--- DATA SUPPLIED ---

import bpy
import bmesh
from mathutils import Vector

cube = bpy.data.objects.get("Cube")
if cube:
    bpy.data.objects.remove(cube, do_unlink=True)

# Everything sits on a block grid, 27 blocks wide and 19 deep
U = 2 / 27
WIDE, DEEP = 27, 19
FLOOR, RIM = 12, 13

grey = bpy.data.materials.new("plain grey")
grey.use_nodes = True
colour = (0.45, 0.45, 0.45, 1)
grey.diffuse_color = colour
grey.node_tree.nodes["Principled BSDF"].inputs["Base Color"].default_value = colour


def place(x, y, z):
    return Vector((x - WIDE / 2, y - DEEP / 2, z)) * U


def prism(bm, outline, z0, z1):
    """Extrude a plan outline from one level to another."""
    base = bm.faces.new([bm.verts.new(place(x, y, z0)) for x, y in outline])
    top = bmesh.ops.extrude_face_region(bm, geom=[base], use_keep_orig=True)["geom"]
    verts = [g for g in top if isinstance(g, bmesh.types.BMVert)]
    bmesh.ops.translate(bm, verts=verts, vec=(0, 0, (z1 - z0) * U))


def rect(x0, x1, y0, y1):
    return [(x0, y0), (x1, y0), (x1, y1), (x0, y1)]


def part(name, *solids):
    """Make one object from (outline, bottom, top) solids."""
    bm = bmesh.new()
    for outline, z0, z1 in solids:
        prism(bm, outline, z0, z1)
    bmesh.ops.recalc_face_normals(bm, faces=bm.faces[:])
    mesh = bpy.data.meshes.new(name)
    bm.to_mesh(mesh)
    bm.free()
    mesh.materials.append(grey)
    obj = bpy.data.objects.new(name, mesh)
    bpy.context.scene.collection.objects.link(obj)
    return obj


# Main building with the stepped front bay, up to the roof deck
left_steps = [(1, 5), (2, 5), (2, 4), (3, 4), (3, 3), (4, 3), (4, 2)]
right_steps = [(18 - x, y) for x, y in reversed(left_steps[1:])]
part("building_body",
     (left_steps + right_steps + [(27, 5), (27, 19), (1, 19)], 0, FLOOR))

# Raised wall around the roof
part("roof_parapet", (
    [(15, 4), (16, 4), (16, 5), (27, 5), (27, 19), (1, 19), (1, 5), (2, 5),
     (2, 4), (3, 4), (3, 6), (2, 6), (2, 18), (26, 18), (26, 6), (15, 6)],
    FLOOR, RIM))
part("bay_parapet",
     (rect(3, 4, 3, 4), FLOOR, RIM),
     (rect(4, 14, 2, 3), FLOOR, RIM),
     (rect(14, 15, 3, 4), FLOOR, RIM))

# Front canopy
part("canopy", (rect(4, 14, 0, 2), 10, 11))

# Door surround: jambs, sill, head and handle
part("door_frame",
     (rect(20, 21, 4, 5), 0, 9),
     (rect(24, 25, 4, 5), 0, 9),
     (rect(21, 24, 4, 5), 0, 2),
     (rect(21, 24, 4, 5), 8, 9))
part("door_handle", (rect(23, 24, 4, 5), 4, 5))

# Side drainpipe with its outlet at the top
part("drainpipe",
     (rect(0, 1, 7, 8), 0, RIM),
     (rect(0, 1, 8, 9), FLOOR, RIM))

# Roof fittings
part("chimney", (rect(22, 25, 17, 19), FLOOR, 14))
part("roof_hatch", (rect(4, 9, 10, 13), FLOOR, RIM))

---

Give the records above again, word for word.

## SOLUTION TO THE EXERCISE
import bpy
import bmesh
from mathutils import Vector

cube = bpy.data.objects.get("Cube")
if cube:
    bpy.data.objects.remove(cube, do_unlink=True)

# Everything sits on a block grid, 27 blocks wide and 19 deep
U = 2 / 27
WIDE, DEEP = 27, 19
FLOOR, RIM = 12, 13

grey = bpy.data.materials.new("plain grey")
grey.use_nodes = True
colour = (0.45, 0.45, 0.45, 1)
grey.diffuse_color = colour
grey.node_tree.nodes["Principled BSDF"].inputs["Base Color"].default_value = colour


def place(x, y, z):
    return Vector((x - WIDE / 2, y - DEEP / 2, z)) * U


def prism(bm, outline, z0, z1):
    """Extrude a plan outline from one level to another."""
    base = bm.faces.new([bm.verts.new(place(x, y, z0)) for x, y in outline])
    top = bmesh.ops.extrude_face_region(bm, geom=[base], use_keep_orig=True)["geom"]
    verts = [g for g in top if isinstance(g, bmesh.types.BMVert)]
    bmesh.ops.translate(bm, verts=verts, vec=(0, 0, (z1 - z0) * U))


def rect(x0, x1, y0, y1):
    return [(x0, y0), (x1, y0), (x1, y1), (x0, y1)]


def part(name, *solids):
    """Make one object from (outline, bottom, top) solids."""
    bm = bmesh.new()
    for outline, z0, z1 in solids:
        prism(bm, outline, z0, z1)
    bmesh.ops.recalc_face_normals(bm, faces=bm.faces[:])
    mesh = bpy.data.meshes.new(name)
    bm.to_mesh(mesh)
    bm.free()
    mesh.materials.append(grey)
    obj = bpy.data.objects.new(name, mesh)
    bpy.context.scene.collection.objects.link(obj)
    return obj


# Main building with the stepped front bay, up to the roof deck
left_steps = [(1, 5), (2, 5), (2, 4), (3, 4), (3, 3), (4, 3), (4, 2)]
right_steps = [(18 - x, y) for x, y in reversed(left_steps[1:])]
part("building_body",
     (left_steps + right_steps + [(27, 5), (27, 19), (1, 19)], 0, FLOOR))

# Raised wall around the roof
part("roof_parapet", (
    [(15, 4), (16, 4), (16, 5), (27, 5), (27, 19), (1, 19), (1, 5), (2, 5),
     (2, 4), (3, 4), (3, 6), (2, 6), (2, 18), (26, 18), (26, 6), (15, 6)],
    FLOOR, RIM))
part("bay_parapet",
     (rect(3, 4, 3, 4), FLOOR, RIM),
     (rect(4, 14, 2, 3), FLOOR, RIM),
     (rect(14, 15, 3, 4), FLOOR, RIM))

# Front canopy
part("canopy", (rect(4, 14, 0, 2), 10, 11))

# Door surround: jambs, sill, head and handle
part("door_frame",
     (rect(20, 21, 4, 5), 0, 9),
     (rect(24, 25, 4, 5), 0, 9),
     (rect(21, 24, 4, 5), 0, 2),
     (rect(21, 24, 4, 5), 8, 9))
part("door_handle", (rect(23, 24, 4, 5), 4, 5))

# Side drainpipe with its outlet at the top
part("drainpipe",
     (rect(0, 1, 7, 8), 0, RIM),
     (rect(0, 1, 8, 9), FLOOR, RIM))

# Roof fittings
part("chimney", (rect(22, 25, 17, 19), FLOOR, 14))
part("roof_hatch", (rect(4, 9, 10, 13), FLOOR, RIM))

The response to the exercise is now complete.